## WHAT TO PRODUCE
Identify all lines in the data containing the string "right". Copy them out.

Stored data
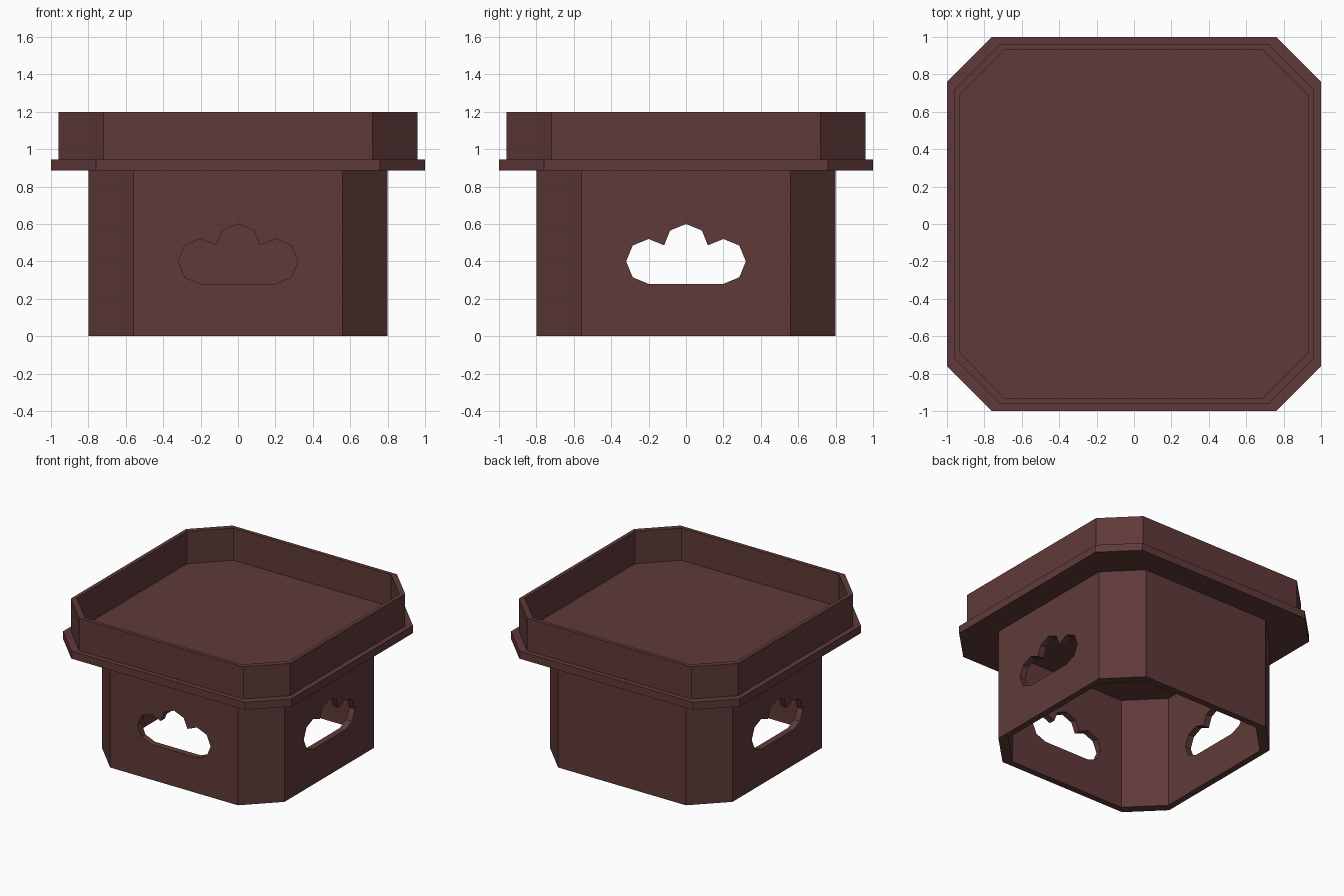
import bpy, bmesh, math

if "Cube" in bpy.data.objects:
    bpy.data.objects.remove(bpy.data.objects["Cube"])

wood = bpy.data.materials.new("dark red brown wood")
wood.diffuse_color = (0.115, 0.042, 0.041, 1)
wood.use_nodes = True
wood.node_tree.nodes["Principled BSDF"].inputs["Base Color"].default_value = wood.diffuse_color
CUT = 0.24  # corner chamfer size


def octagon(h):
    f = h - CUT
    return [(h, -f), (h, f), (f, h), (-f, h), (-h, f), (-h, -f), (-f, -h), (f, -h)]


def make(name, bm):
    bmesh.ops.recalc_face_normals(bm, faces=bm.faces)
    me = bpy.data.meshes.new(name)
    bm.to_mesh(me)
    bm.free()
    me.materials.append(wood)
    ob = bpy.data.objects.new(name, me)
    bpy.context.collection.objects.link(ob)
    return ob


def plate(name, h, z0, z1):
    bm = bmesh.new()
    face = bm.faces.new([bm.verts.new((x, y, z0)) for x, y in octagon(h)])
    ext = bmesh.ops.extrude_face_region(bm, geom=[face], use_keep_orig=True)
    for v in ext["geom"]:
        if isinstance(v, bmesh.types.BMVert):
            v.co.z = z1
    return make(name, bm)


def ring(name, outer, inner, z0, z1):
    bm = bmesh.new()
    loops = [[bm.verts.new((x, y, z)) for x, y in octagon(h)]
             for h, z in ((outer, z0), (outer, z1), (inner, z1), (inner, z0))]
    for k in range(4):
        a, b = loops[k], loops[(k + 1) % 4]
        for i in range(8):
            j = (i + 1) % 8
            bm.faces.new((a[i], a[j], b[j], b[i]))
    return make(name, bm)


# Pedestal, flange plate and tray rim
base = ring("pedestal", 0.80, 0.75, 0.0, 0.885)
plate("tray_floor", 1.0, 0.885, 0.945)
ring("tray_rim", 0.96, 0.93, 0.945, 1.2)

# Three-lobed openings on the front, right and left walls
half = [(0.2, 0.28), (0.285, 0.315), (0.32, 0.4), (0.285, 0.485), (0.2, 0.52),
        (0.117, 0.486), (0.085, 0.565)]
outline = half + [(0, 0.6)] + [(-x, z) for x, z in reversed(half)]
for side, angle in (("front", 0), ("right", 90), ("left", -90)):
    c, s = math.cos(math.radians(angle)), math.sin(math.radians(angle))
    bm = bmesh.new()
    a, b = [[bm.verts.new((x * c - y * s, x * s + y * c, z)) for x, z in outline]
            for y in (-0.9, -0.65)]
    bm.faces.new(a)
    bm.faces.new(b[::-1])
    for i in range(len(a)):
        j = (i + 1) % len(a)
        bm.faces.new((a[i], b[i], b[j], a[j]))
    cutter = make(side + "_opening_cutter", bm)
    cutter.hide_render = True
    cutter.hide_viewport = True
    mod = base.modifiers.new(side + "_opening", 'BOOLEAN')
    mod.operation = 'DIFFERENCE'
    mod.solver = 'EXACT'
    mod.object = cutter
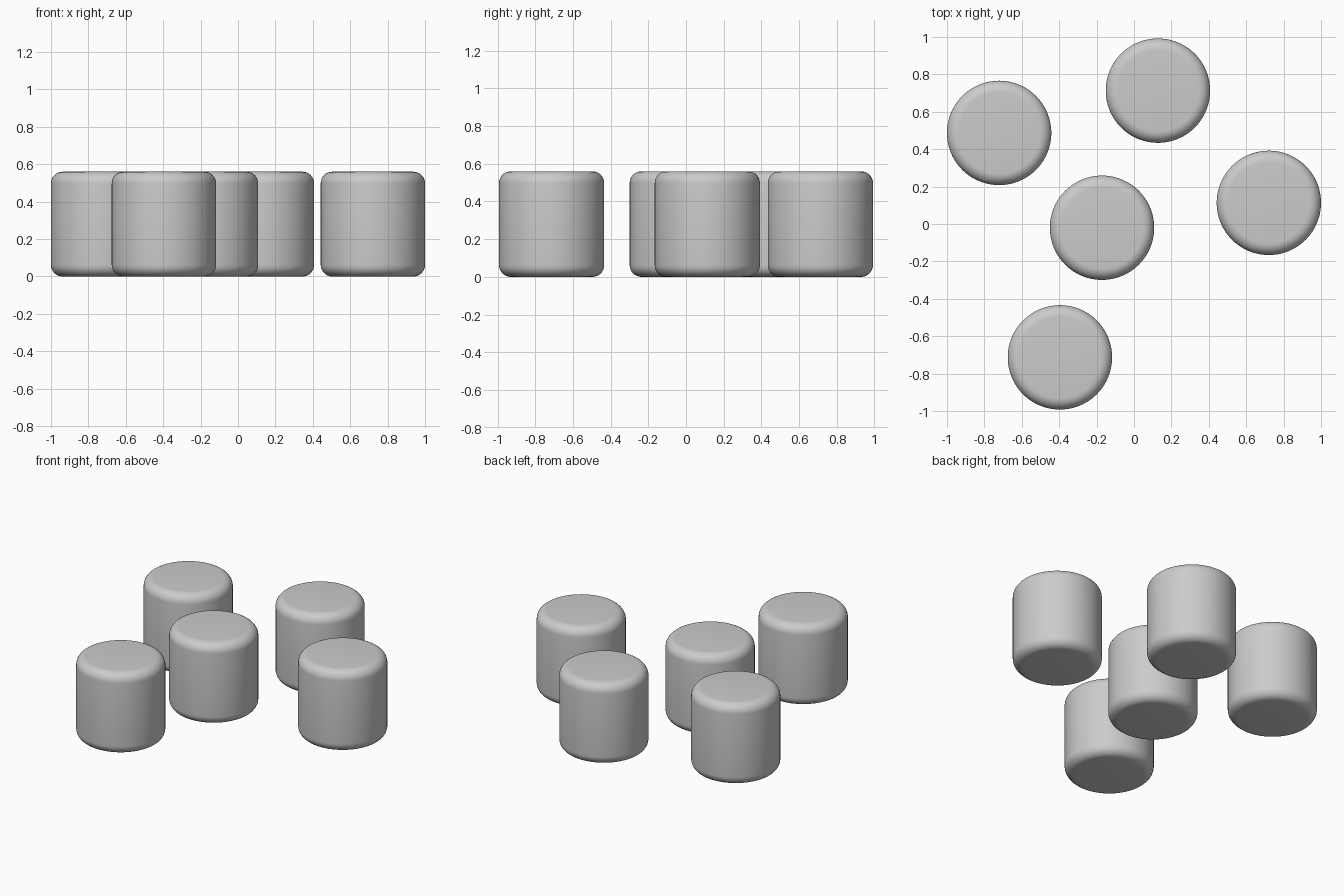
import bpy, bmesh, math

if "Cube" in bpy.data.objects:
    bpy.data.objects.remove(bpy.data.objects["Cube"])

RADIUS, HEIGHT, ROUND = 0.279, 0.56, 0.062
CENTRES = [(-0.721, 0.487), (0.128, 0.713), (0.721, 0.113),
           (-0.171, -0.02), (-0.396, -0.713)]


def rounded_cylinder(name, x, y):
    # plain cylinder with both rims rounded over
    bm = bmesh.new()
    bmesh.ops.create_cone(bm, cap_ends=True, segments=96, radius1=RADIUS,
                          radius2=RADIUS, depth=HEIGHT)
    rims = [e for e in bm.edges
            if abs(e.verts[0].co.z - e.verts[1].co.z) < 1e-5]
    bmesh.ops.bevel(bm, geom=rims, offset=ROUND, offset_type='OFFSET',
                    segments=8, profile=0.5, affect='EDGES')
    for f in bm.faces:
        f.smooth = True
    mesh = bpy.data.meshes.new(name)
    bm.to_mesh(mesh)
    bm.free()
    obj = bpy.data.objects.new(name, mesh)
    obj.location = (x, y, HEIGHT / 2)
    bpy.context.collection.objects.link(obj)
    # keep the caps shading flat
    bpy.context.view_layer.objects.active = obj
    obj.select_set(True)
    bpy.ops.object.shade_smooth_by_angle(angle=math.radians(35))
    obj.select_set(False)


# five scattered pillars
for i, (x, y) in enumerate(CENTRES, 1):
    rounded_cylinder(f"round_block_{i}", x, y)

## RESULT OF THIS TASK
# Three-lobed openings on the front, right and left walls
for side, angle in (("front", 0), ("right", 90), ("left", -90)):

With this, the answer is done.